= Beginning of Section =

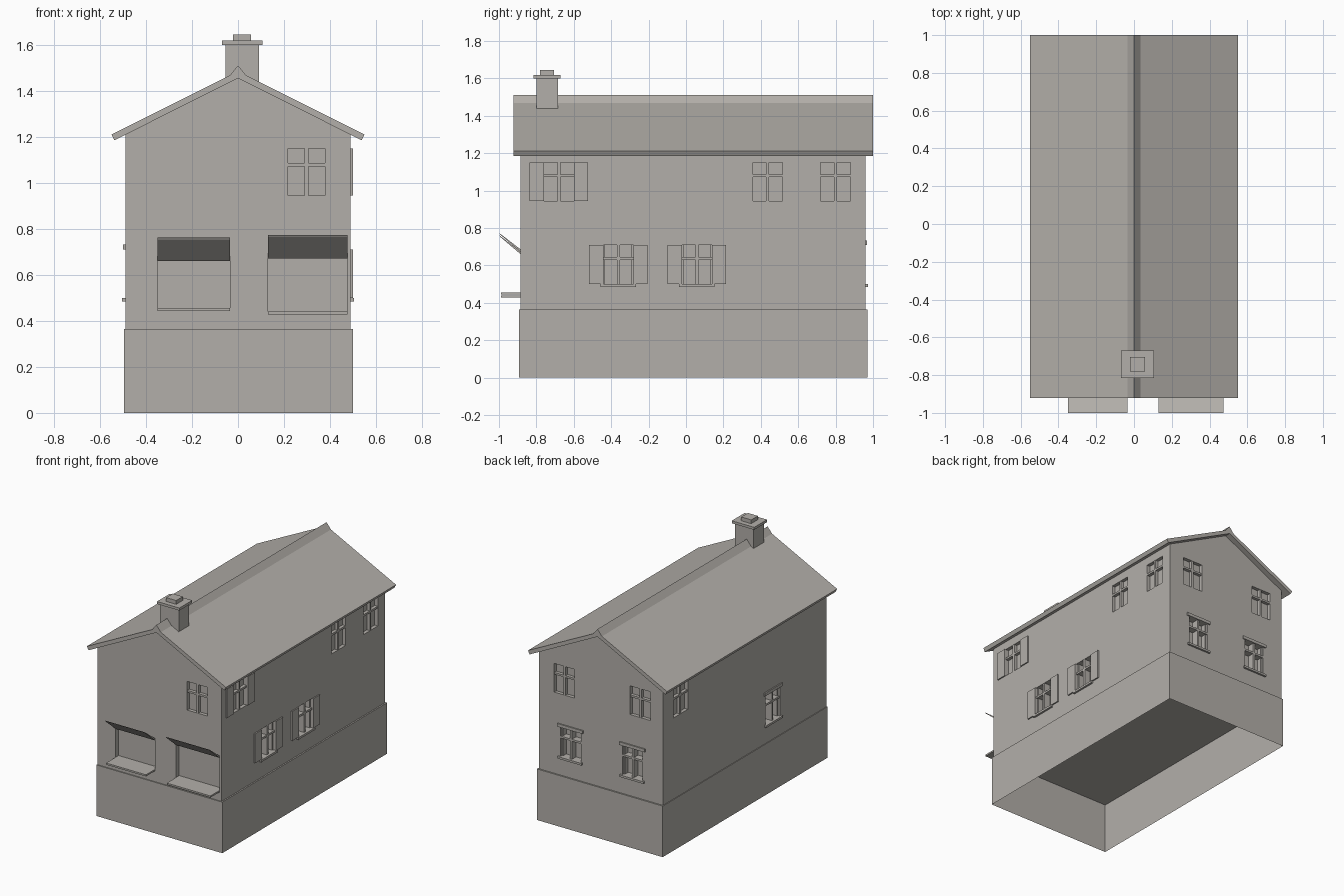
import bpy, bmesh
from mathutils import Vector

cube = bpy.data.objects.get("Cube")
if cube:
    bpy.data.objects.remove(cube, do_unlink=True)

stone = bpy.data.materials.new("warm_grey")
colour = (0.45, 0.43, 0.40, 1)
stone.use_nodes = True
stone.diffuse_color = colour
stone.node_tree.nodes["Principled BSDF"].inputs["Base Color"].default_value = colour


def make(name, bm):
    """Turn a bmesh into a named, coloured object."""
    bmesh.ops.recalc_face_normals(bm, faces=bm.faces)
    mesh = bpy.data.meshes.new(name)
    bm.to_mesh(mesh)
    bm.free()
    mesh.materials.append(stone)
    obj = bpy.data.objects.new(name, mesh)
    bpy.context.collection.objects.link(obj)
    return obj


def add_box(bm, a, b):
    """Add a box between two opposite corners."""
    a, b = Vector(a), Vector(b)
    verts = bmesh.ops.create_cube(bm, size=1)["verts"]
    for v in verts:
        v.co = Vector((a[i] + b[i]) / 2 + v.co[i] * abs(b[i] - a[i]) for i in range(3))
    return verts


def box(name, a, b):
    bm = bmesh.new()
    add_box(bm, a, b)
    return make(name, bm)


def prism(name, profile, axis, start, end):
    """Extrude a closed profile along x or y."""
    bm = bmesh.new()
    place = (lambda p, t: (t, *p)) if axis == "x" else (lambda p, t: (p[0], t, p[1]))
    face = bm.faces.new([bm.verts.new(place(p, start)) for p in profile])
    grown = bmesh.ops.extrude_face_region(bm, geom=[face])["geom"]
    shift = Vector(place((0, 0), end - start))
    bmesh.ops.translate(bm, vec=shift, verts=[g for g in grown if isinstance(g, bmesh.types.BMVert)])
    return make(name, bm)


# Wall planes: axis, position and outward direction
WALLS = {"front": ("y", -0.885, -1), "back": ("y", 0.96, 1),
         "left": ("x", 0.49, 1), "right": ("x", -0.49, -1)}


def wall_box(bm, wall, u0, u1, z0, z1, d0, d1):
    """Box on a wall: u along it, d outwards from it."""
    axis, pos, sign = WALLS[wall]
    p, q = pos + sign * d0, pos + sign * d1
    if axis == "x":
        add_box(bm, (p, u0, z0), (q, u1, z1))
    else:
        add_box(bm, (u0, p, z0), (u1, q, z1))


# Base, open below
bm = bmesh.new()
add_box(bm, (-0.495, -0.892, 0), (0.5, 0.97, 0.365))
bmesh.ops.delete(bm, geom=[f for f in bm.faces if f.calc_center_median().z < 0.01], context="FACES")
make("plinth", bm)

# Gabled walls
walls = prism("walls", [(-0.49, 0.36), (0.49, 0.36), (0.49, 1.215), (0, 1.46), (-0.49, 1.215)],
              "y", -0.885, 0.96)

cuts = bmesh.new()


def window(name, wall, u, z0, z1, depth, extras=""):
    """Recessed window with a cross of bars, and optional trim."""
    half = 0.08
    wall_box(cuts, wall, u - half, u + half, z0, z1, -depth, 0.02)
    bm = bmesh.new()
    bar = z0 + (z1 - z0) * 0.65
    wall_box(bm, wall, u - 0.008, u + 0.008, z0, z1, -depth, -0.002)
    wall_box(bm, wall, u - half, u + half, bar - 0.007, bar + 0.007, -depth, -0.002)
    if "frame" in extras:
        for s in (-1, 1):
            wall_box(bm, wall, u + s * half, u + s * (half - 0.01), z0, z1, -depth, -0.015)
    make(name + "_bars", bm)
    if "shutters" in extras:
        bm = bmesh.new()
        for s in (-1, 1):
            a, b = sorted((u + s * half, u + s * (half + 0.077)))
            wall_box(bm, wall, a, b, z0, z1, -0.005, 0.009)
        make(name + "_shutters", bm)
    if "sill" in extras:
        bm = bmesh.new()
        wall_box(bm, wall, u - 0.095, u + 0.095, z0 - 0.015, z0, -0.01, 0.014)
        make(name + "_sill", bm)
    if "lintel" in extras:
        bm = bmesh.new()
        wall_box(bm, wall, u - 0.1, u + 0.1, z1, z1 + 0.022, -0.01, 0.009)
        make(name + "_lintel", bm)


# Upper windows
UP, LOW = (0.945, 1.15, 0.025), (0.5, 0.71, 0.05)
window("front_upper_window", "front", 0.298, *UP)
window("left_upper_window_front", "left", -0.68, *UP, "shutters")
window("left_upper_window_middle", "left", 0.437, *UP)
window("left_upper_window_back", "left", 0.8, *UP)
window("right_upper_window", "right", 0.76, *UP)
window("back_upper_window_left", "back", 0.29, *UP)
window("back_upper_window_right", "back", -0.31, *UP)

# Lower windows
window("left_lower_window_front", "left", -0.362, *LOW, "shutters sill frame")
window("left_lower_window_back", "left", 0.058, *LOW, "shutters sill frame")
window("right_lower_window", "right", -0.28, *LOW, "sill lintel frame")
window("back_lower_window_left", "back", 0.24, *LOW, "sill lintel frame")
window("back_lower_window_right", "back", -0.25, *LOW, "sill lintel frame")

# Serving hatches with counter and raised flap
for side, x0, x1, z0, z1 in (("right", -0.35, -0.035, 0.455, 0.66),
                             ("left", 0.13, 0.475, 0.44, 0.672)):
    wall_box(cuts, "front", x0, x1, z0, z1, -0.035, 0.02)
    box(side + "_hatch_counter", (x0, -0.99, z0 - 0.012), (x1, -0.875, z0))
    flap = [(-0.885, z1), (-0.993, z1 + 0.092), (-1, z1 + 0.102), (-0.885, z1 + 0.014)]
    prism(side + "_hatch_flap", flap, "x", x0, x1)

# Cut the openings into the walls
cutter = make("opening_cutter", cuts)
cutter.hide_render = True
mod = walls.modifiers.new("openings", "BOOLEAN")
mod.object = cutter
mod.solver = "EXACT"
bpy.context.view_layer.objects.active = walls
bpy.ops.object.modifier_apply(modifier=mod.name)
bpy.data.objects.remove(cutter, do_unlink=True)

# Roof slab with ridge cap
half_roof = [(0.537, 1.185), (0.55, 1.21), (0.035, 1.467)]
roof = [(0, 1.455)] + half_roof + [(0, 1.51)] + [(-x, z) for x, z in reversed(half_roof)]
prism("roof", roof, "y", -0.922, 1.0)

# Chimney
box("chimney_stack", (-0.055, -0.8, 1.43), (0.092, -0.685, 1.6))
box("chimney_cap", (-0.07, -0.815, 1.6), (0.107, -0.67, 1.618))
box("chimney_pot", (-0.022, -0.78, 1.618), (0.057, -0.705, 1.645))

= End of Section =

Select every line of the records holding the string "make".

Result of the task:
def make(name, bm):
    return make(name, bm)
    return make(name, bm)
make("plinth", bm)
    make(name + "_bars", bm)
        make(name + "_shutters", bm)
        make(name + "_sill", bm)
        make(name + "_lintel", bm)
cutter = make("opening_cutter", cuts)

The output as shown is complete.